> [YOUR TASK]
Go to the line in the entries below that holds "from math import sin, cos, pi, radians" and repeat exactly from there through the line that holds "mat.diffuse_color = (*rgb, 1)", inclusive.

> [RECORDED INFORMATION]
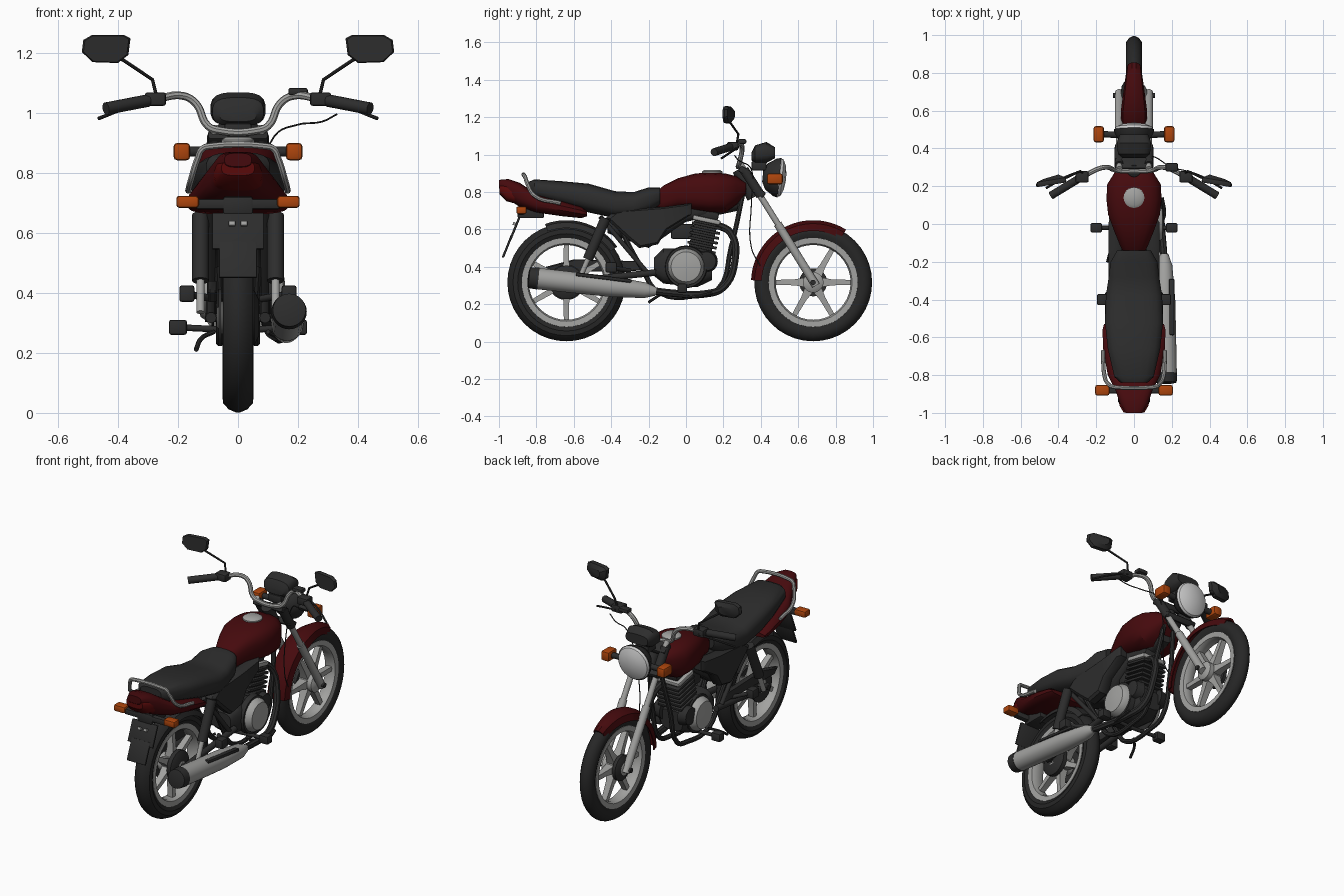
import bpy
import bmesh
from math import sin, cos, pi, radians
from mathutils import Vector, Matrix

cube = bpy.data.objects.get("Cube")
if cube:
    bpy.data.objects.remove(cube, do_unlink=True)


def material(name, *rgb):
    mat = bpy.data.materials.new(name)
    mat.use_nodes = True
    mat.diffuse_color = (*rgb, 1)
    shader = next(n for n in mat.node_tree.nodes if n.type == "BSDF_PRINCIPLED")
    shader.inputs["Base Color"].default_value = (*rgb, 1)
    return mat


rubber = material("tyre_rubber", .02, .02, .02)
dark = material("dark_plastic", .026, .026, .026)
red = material("dark_red_paint", .06, .003, .004)
tail_red = material("tail_lens_red", .1, .003, .003)
amber = material("amber_lens", .42, .06, .004)
silver = material("silver_metal", .36, .36, .35)
clear = material("headlight_glass", .62, .62, .62)


def finish(obj, mat, angle=35):
    obj.data.materials.clear()
    obj.data.materials.append(mat)
    bpy.ops.object.select_all(action="DESELECT")
    obj.select_set(True)
    bpy.context.view_layer.objects.active = obj
    bpy.ops.object.shade_smooth_by_angle(angle=radians(angle))
    return obj


def from_bmesh(name, bm, mat):
    bmesh.ops.recalc_face_normals(bm, faces=bm.faces)
    mesh = bpy.data.meshes.new(name)
    bm.to_mesh(mesh)
    bm.free()
    obj = bpy.data.objects.new(name, mesh)
    bpy.context.collection.objects.link(obj)
    return finish(obj, mat)


def skin(name, rings, mat, loop=False):
    """Join closed rings of points into one surface, capped unless looped."""
    bm = bmesh.new()
    rows = [[bm.verts.new(p) for p in ring] for ring in rings]
    n = len(rows[0])
    pairs = list(zip(rows, rows[1:])) + ([(rows[-1], rows[0])] if loop else [])
    for a, b in pairs:
        for i in range(n):
            j = (i + 1) % n
            bm.faces.new((a[i], a[j], b[j], b[i]))
    if not loop:
        bm.faces.new(rows[0])
        bm.faces.new(rows[-1])
    return from_bmesh(name, bm, mat)


def loft(name, rows, mat, power=3, steps=20):
    """Rounded body along y; each row is y, bottom, top, half width."""
    def soft(v):
        return abs(v) ** (2 / power) * (1 if v > 0 else -1)
    angles = [2 * pi * (i + .5) / steps for i in range(steps)]
    rings = [[(w * soft(cos(a)), y, (low + high) / 2 + (high - low) / 2 * soft(sin(a))) for a in angles]
             for y, low, high, w in rows]
    return skin(name, rings, mat)


def lathe(name, centre, axis, profile, mat, steps=28):
    """Turned part; profile holds radius and distance along the axis."""
    turn = Vector(axis).to_track_quat("Z", "Y")
    rings = [[Vector(centre) + turn @ Vector((r * cos(2 * pi * i / steps), r * sin(2 * pi * i / steps), h))
              for i in range(steps)] for r, h in profile]
    return skin(name, rings, mat)


def rod(name, a, b, r, mat):
    d = Vector(b) - Vector(a)
    return lathe(name, a, d, [(r, 0), (r, d.length)], mat, 14)


def box(name, loc, size, mat, tilt=0, soft=.008):
    bm = bmesh.new()
    bmesh.ops.create_cube(bm, size=1)
    bmesh.ops.scale(bm, vec=size, verts=bm.verts)
    bmesh.ops.bevel(bm, geom=bm.edges[:], offset=soft, segments=2, affect="EDGES", profile=.5)
    bm.transform(Matrix.Translation(loc) @ Matrix.Rotation(radians(tilt), 4, "X"))
    return from_bmesh(name, bm, mat)


def prism(name, outline, x, half, mat):
    """Side outline in y and z, given thickness in x with a tapered rim."""
    mid = sum((Vector(p) for p in outline), Vector((0, 0))) / len(outline)
    rings = []
    for dx, scale in ((-half, .9), (-half * .6, 1), (half * .6, 1), (half, .9)):
        pts = [mid + (Vector(p) - mid) * scale for p in outline]
        rings.append([(x + dx, p.x, p.y) for p in pts])
    return skin(name, rings, mat)


def tube(name, points, r, mat, smooth=True):
    curve = bpy.data.curves.new(name, "CURVE")
    curve.dimensions = "3D"
    curve.bevel_depth, curve.bevel_resolution, curve.resolution_u = r, 2, 5
    curve.use_fill_caps = True
    spline = curve.splines.new("BEZIER" if smooth else "POLY")
    pts = spline.bezier_points if smooth else spline.points
    pts.add(len(points) - 1)
    for p, co in zip(pts, points):
        if smooth:
            p.co = co
            p.handle_left_type = p.handle_right_type = "AUTO"
        else:
            p.co = (*co, 1)
    obj = bpy.data.objects.new(name, curve)
    bpy.context.collection.objects.link(obj)
    bpy.ops.object.select_all(action="DESELECT")
    obj.select_set(True)
    bpy.context.view_layer.objects.active = obj
    bpy.ops.object.convert(target="MESH")
    return finish(bpy.context.object, mat)


def sweep(name, y, half_profile, start, end, mat, tip=1, z=.317, steps=40):
    """Carry a mirrored cross-section of radius and x around a wheel axle."""
    section = half_profile + [(r, -x) for r, x in reversed(half_profile)]
    full = end - start == 360
    rings = []
    for i in range(steps + (not full)):
        a = radians(start + (end - start) * i / steps)
        w = tip + (1 - tip) * min(1, i / steps * 2.5)
        rings.append([(x * w, y + r * cos(a), z + r * sin(a)) for r, x in section])
    return skin(name, rings, mat, loop=full)


# Wheels: tyre, rim, six cast spokes and hub
def wheel(label, y, w, phase):
    sweep(label + "_tyre", y, [(.232, w * .7), (.26, w), (.285, w * .95), (.305, w * .6), (.315, w * .15)], 0, 360, rubber)
    sweep(label + "_rim", y, [(.2, w * .4), (.208, w * .78), (.238, w * .82), (.24, w * .5)], 0, 360, silver)
    for i in range(6):
        a = radians(phase + 60 * i)
        out, side = Vector((0, cos(a), sin(a))), Vector((0, -sin(a), cos(a)))
        rings = []
        for r, half, thick in ((.03, .028, .03), (.1, .016, .02), (.205, .013, .016)):
            c = Vector((0, y, .317)) + out * r
            rings.append([c + side * half * s + Vector((thick * t, 0, 0))
                          for s, t in ((-1, -1), (1, -1), (1, 1), (-1, 1))])
        skin(label + "_spoke", rings, silver)
    lathe(label + "_hub", (0, y, .317), (1, 0, 0), [(.03, -.07), (.055, -.055), (.055, .055), (.03, .07)], silver)
    rod(label + "_axle", (-.11, y, .317), (.11, y, .317), .014, dark)


wheel("front_wheel", .68, .043, 0)
wheel("rear_wheel", -.64, .052, 30)
lathe("front_brake_drum", (-.03, .68, .317), (-1, 0, 0), [(.075, 0), (.075, .02), (.05, .035)], dark)
lathe("rear_brake_drum", (.03, -.64, .317), (1, 0, 0), [(.09, 0), (.09, .025), (.06, .04)], dark)
lathe("rear_sprocket", (-.065, -.64, .317), (1, 0, 0), [(.095, 0), (.095, .01)], dark)

# Mudguards: thin curved shells from the inner crown round the rim to the outer crown
sweep("front_mudguard", .68, [(.32, .015), (.311, .05), (.275, .062), (.275, .069), (.314, .058), (.332, .018)],
      58, 178, red, .55)
sweep("rear_mudguard", -.64, [(.32, .015), (.312, .055), (.29, .07), (.29, .076), (.32, .062), (.332, .018)],
      35, 110, dark)

# Fuel tank, seat and tail
loft("fuel_tank", [(-.16, .71, .8, .05), (-.12, .7, .835, .072), (-.04, .715, .875, .105), (.05, .7, .9, .138),
                   (.13, .69, .905, .147), (.21, .69, .9, .143), (.27, .73, .885, .105), (.32, .79, .85, .06)], red)
lathe("fuel_cap", (0, .14, .895), (0, 0, 1), [(.055, 0), (.055, .014), (.04, .024)], silver)
loft("seat", [(-.84, .79, .855, .07), (-.81, .77, .868, .105), (-.66, .73, .858, .14), (-.52, .69, .845, .155),
              (-.38, .66, .805, .15), (-.28, .66, .8, .135), (-.2, .69, .825, .125), (-.14, .73, .825, .09)], dark)
loft("tail_cowl", [(-1, .82, .865, .045), (-.95, .76, .87, .075), (-.89, .72, .85, .095), (-.8, .69, .79, .14),
                   (-.66, .67, .755, .165), (-.56, .66, .725, .168), (-.53, .67, .7, .16)], red)
loft("tail_light", [(-.998, .79, .84, .055), (-.96, .75, .845, .078), (-.9, .735, .82, .085)], tail_red)
loft("engine_cradle", [(-.42, .58, .68, .06), (-.2, .5, .72, .085), (0, .64, .74, .08), (.28, .7, .82, .04)], dark)
rail = [(.165, -.67, .74), (.155, -.81, .78), (.133, -.85, .85), (.118, -.86, .88), (.09, -.865, .888)]
tube("grab_rail", [(-x, y, z) for x, y, z in rail] + rail[::-1], .011, silver)

# Number plate, mud flap and rear lamp bar
box("plate_panel", (0, -.915, .605), (.17, .012, .13), dark, -22, .003)
box("mud_flap", (0, -.955, .51), (.125, .012, .13), dark, -22, .003)
box("rear_lamp_bar", (0, -.88, .695), (.28, .035, .035), dark)
box("rear_bracket", (0, -.83, .69), (.1, .14, .06), dark)
for s in (-1, 1):
    box("plate_bolt", (s * .02, -.918, .63), (.022, .015, .016), silver, -22, .002)

# Engine block, covers, finned cylinder and head
loft("crankcase", [(-.17, .35, .45, .07), (-.12, .31, .5, .1), (.06, .29, .5, .1), (.14, .33, .45, .075)], dark)
for s, depth in ((-1, .13), (1, .155)):
    lathe("engine_cover", (s * .08, 0, .4), (s, 0, 0),
          [(.1, 0), (.097, depth - .11), (.08, depth - .085), (.03, depth - .078)], silver)
    lathe("cover_rim", (s * .08, 0, .4), (s, 0, 0), [(.114, 0), (.11, depth - .122)], dark)
    lathe("small_cover", (s * .06, .11, .43), (s, 0, 0), [(.06, 0), (.05, .05), (.02, .055)], dark)
for i in range(6):
    box("cylinder_fin", (0, .08 + i * .006, .49 + i * .026), (.16, .16, .015), dark, -12, .003)
box("cylinder_barrel", (0, .09, .56), (.12, .125, .2), dark, -12)
box("cylinder_head", (0, .11, .65), (.162, .15, .026), silver, -12)
box("rocker_cover", (0, .115, .68), (.12, .12, .04), dark, -12)
box("carburettor", (0, -.02, .59), (.09, .12, .08), dark)

# Frame, exhaust and swing arm
for s in (-1, 1):
    x = s * .06
    tube("frame_loop", [(s * .03, .31, .82), (x, .24, .5), (x, .17, .28), (x, .08, .25), (x, -.14, .26),
                        (x, -.24, .4), (s * .08, -.38, .66)], .014, dark)
    rod("seat_strut", (s * .09, -.2, .36), (s * .09, -.46, .67), .013, dark)
    rod("swing_arm", (s * .09, -.16, .37), (s * .09, -.66, .317), .018, dark)
    prism("side_panel", [(-.43, .66), (-.38, .7), (-.12, .72), (.03, .74), (.03, .68), (-.1, .6), (-.15, .52),
                         (-.25, .5), (-.31, .55)], s * .1, .035, dark)
    # Twin rear shock absorbers
    rod("shock_body", (s * .125, -.43, .66), (s * .125, -.525, .44), .028, dark)
    rod("shock_rod", (s * .125, -.525, .44), (s * .125, -.57, .335), .014, silver)
    # Rider and passenger foot pegs
    rod("peg_bar", (0, -.02, .275), (s * .2, -.02, .285), .011, dark)
    box("rider_peg", (s * .2, -.02, .285), (.06, .05, .05), dark)
    rod("passenger_bar", (s * .08, -.3, .38), (s * .165, -.4, .395), .012, dark)
    box("passenger_peg", (s * .17, -.4, .397), (.05, .06, .055), dark)
tube("exhaust_pipe", [(.03, .15, .63), (.05, .24, .58), (.08, .26, .42), (.1, .2, .29), (.13, .1, .255),
                      (.15, -.08, .26), (.16, -.2, .275)], .02, dark)
lathe("silencer", (.16, -.16, .268), (.01, -.64, .07), [(.022, 0), (.042, .06), (.055, .25), (.057, .64)], silver)
lathe("silencer_tip", (.17, -.79, .337), (.01, -.64, .07), [(.059, 0), (.055, .05), (.03, .055)], dark)
box("silencer_guard", (.2, -.44, .342), (.03, .3, .02), dark, -7)
prism("chain_guard", [(-.75, .4), (-.6, .44), (-.25, .43), (-.22, .38), (-.72, .37)], -.085, .015, dark)
tube("kick_stand", [(-.08, -.1, .27), (-.12, -.14, .25), (-.14, -.2, .21)], .008, dark)
tube("brake_pedal", [(.1, -.06, .27), (.16, .04, .24), (.15, .14, .26)], .008, dark)

# Front fork, clamps and headlight
for s in (-1, 1):
    rod("fork_tube", (s * .078, .29, .95), (s * .078, .56, .52), .017, silver)
    rod("fork_slider", (s * .078, .49, .63), (s * .078, .695, .3), .023, silver)
    rod("fork_cover", (s * .078, .31, .92), (s * .078, .4, .78), .026, dark)
    rod("indicator_stem", (0, .47, .87), (s * .17, .475, .87), .017, dark)
    box("front_indicator", (s * .187, .475, .87), (.055, .085, .058), amber, 0, .012)
    box("rear_indicator", (s * .168, -.88, .703), (.075, .055, .04), amber, 0, .01)
for y, z in ((.315, .91), (.39, .8)):
    box("fork_clamp", (0, y, z), (.2, .07, .035), dark, -32)
rod("steering_head", (0, .28, .92), (0, .36, .77), .035, dark)
lathe("headlight_shell", (0, .41, .885), (0, 1, -.1), [(.03, 0), (.07, .02), (.1, .065), (.107, .09)], dark)
lathe("headlight_lens", (0, .5, .877), (0, 1, -.1), [(.103, 0), (.097, .014), (.065, .028), (.02, .035)], clear)
loft("instrument_pod", [(.35, .97, 1.01, .06), (.37, .955, 1.05, .085), (.43, .955, 1.068, .092), (.475, .98, 1.04, .075)], dark)
box("pod_bracket", (0, .39, .94), (.09, .08, .05), dark)

# Handlebar, controls and mirrors
bar = [(.43, .16, 1.015), (.27, .25, 1.045), (.18, .295, 1.055), (.14, .3, 1.03), (.1, .285, .955), (.06, .28, .94)]
tube("handlebar", [(-x, y, z) for x, y, z in bar] + bar[::-1], .013, silver)
for s in (-1, 1):
    rod("grip", (s * .44, .15, 1.013), (s * .3, .235, 1.04), .021, dark)
    box("switch_block", (s * .275, .25, 1.045), (.07, .06, .045), dark)
    tube("control_lever", [(s * .28, .28, 1.04), (s * .36, .25, 1.02), (s * .465, .19, .98)], .006, dark)
    tube("mirror_stem", [(s * .27, .27, 1.05), (s * .285, .28, 1.11), (s * .39, .23, 1.18)], .006, dark, False)
    outline = [(-.082, .035), (-.06, .047), (.045, .047), (.075, .03), (.08, -.01), (.045, -.044), (-.04, -.047), (-.075, -.02)]
    rings = [[(s * (.44 + u * k), .225 + d - u * .15, 1.212 + v * k) for u, v in outline]
             for d, k in ((-.018, .93), (-.008, 1), (.008, .92), (.025, .5))]
    skin("mirror", rings, dark)
box("brake_reservoir", (.2, .3, 1.07), (.065, .045, .025), dark)
tube("brake_cable", [(.33, .26, .995), (.28, .28, .97), (.2, .3, .96), (.12, .35, .92), (.08, .35, .75), (.07, .35, .5),
                     (.06, .4, .4)], .003, dark)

> [ANSWER TO THE PROBLEM]
from math import sin, cos, pi, radians
from mathutils import Vector, Matrix

cube = bpy.data.objects.get("Cube")
if cube:
    bpy.data.objects.remove(cube, do_unlink=True)


def material(name, *rgb):
    mat = bpy.data.materials.new(name)
    mat.use_nodes = True
    mat.diffuse_color = (*rgb, 1)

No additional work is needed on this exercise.